xmas 11

If we could peep into the text messages, Facebook pages, WhatsApp, emails, and the cards and letters on tables and mantelpieces belonging to people who need, or have had, transplants, we would catch a glimpse of how many people can be waiting with us for good news, how many are cheering us all on, saying prayers, lighting candles, speaking our names with care and thought. Even when the world of family and friends outside is very small, in the medical teams and hospital staff on the wards some become new family as the cards on hospital corridor walls can show.

For those who go to the Transplant Games it all becomes much more visible.  At the opening ceremony, the City Hall, Cathedral, City Square, stadium, or whatever venue was chosen, fills up with mums, dads, siblings, sons, daughters, other relatives and friends.  The transplant athletes and participants are the main focus, of course, but watching with excitement and tears of joy are those of us who in other times and places listened with tears of a different kind to hard diagnoses, waited for the call from a transplant coordinator, sat by hospital beds, inched our way along with our loved one’s recovery, and can now scarcely believe the better place we have all reached together.  Being there together with others who know the stories inside out is like breathing big gulps of fresh air.

And it’s not all about the competition and the medals either, good though they can be as signs of achievement.  Everyone is already a winner just by being there. “You made it this far, you’re already a star…”  In the eyes and hearts of those in the stadium, the opening ceremony with the entry of the competing teams from their various hospitals is already a parade of champions, whatever happens next.

And next is the small parade of donor families and live donors.  If eyes were dry before this it can all change as we are knocked over by our gratitude to those in front of us, and the countless others we will never see, without whom all these stories would have been utterly different.

So, pause, take a minute to get inside these next few words and walk a while in the shoes of those who sent them…
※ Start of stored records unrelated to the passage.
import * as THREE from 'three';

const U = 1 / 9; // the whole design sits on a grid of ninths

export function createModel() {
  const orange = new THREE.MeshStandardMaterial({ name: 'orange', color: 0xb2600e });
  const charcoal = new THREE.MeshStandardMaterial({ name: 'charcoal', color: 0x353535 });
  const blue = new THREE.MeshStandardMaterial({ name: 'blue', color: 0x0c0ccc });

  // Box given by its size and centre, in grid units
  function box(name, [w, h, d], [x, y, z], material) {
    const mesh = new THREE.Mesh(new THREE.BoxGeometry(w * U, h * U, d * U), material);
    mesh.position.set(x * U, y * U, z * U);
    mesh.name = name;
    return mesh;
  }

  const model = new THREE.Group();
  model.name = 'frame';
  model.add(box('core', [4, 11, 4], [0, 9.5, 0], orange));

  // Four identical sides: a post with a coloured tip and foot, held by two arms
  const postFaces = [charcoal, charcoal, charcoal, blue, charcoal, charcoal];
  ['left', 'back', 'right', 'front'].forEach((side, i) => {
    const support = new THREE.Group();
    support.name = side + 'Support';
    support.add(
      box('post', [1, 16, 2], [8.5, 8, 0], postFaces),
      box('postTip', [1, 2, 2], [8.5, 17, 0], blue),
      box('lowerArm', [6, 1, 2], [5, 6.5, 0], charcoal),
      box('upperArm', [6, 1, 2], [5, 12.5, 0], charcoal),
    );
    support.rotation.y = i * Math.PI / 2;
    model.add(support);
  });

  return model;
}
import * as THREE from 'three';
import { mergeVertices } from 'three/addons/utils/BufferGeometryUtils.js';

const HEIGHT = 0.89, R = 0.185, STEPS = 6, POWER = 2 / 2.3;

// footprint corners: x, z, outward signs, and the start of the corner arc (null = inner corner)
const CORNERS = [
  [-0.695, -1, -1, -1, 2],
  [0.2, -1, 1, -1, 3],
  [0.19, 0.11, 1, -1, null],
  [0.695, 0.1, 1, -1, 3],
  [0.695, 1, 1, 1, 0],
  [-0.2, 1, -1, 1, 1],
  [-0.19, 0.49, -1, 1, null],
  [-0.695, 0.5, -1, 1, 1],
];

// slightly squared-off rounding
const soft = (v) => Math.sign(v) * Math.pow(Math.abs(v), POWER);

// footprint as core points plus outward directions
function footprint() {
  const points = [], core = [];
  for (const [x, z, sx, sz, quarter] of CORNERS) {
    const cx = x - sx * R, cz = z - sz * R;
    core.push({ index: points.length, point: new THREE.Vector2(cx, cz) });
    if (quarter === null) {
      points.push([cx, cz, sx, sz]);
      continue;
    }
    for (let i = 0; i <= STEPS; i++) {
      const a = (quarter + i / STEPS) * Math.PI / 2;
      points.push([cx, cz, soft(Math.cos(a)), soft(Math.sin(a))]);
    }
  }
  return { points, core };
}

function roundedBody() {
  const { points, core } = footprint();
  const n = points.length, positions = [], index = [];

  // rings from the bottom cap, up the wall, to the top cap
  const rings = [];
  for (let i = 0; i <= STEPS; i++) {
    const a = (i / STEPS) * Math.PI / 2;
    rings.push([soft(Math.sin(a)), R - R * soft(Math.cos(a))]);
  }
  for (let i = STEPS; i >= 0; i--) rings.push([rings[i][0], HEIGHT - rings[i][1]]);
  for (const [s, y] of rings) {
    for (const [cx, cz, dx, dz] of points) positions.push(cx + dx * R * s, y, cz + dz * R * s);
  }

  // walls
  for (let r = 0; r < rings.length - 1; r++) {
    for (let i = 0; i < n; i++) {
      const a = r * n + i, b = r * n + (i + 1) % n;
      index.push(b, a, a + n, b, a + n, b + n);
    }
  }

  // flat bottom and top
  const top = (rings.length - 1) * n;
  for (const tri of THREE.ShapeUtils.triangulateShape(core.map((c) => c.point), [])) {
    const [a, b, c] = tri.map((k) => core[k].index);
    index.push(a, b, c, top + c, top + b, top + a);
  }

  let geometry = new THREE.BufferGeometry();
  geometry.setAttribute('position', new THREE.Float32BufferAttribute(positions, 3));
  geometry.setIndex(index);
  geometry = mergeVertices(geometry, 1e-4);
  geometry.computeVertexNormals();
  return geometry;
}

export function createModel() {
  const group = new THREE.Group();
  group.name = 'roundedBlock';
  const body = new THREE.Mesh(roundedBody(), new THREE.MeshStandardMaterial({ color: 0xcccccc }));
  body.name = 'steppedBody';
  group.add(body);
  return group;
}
“When my daughter received her transplant the donor gave to me…a new life for Maisie, pain free”
(Jenny, Maisie’s mum, Day 2)

When my mum received her transplant her donor gave to me…the very best present under the Christmas tree! (Ann’s daughter, Day 8)

“Our son’s donor gave to us…a chance at being a Mummy and Daddy.”  (Lucy and Ben, Charlie’s mum and dad, Day 9)

“When Harry received his transplants…it gave us a chance to live as a family outside of hospital wards.”  (Clare and Simon, Harry’s mum and dad, Day 10)

“When my son Blair received his kidney transplant his donor gave to him…the wonderful opportunity to visit New York”  (Joyce, sharing her son’s excitement and adventure.)

“When I received my transplant my donor gave to me…I could be the mom I wanted to be.”
(A mom, with a beautiful chance to be just that…)

Somebody out there must have watched “It’s a Wonderful Life” again over the last couple of weeks.  (Confession – we did.)  Wherever it might be on your priority list for Christmas movie viewing, it is an imaginative reminder of the way our lives are inter-connected and how what happens to one of us can affect so many others in ways we could probably never foresee. Ripples and ponds and spheres of influence and all that.

Organ donors make a life-transforming difference to many, many more people than the recipient.  There are about 50,000 people living today in the UK thanks to organ donors.  And there are over 6,000 people on the UK transplant waiting lists. Add to that their families, friends and spheres of influence and none of us are likely to be far from the story, one way or another.  Having that conversation about organ donation could be more personally important than we think.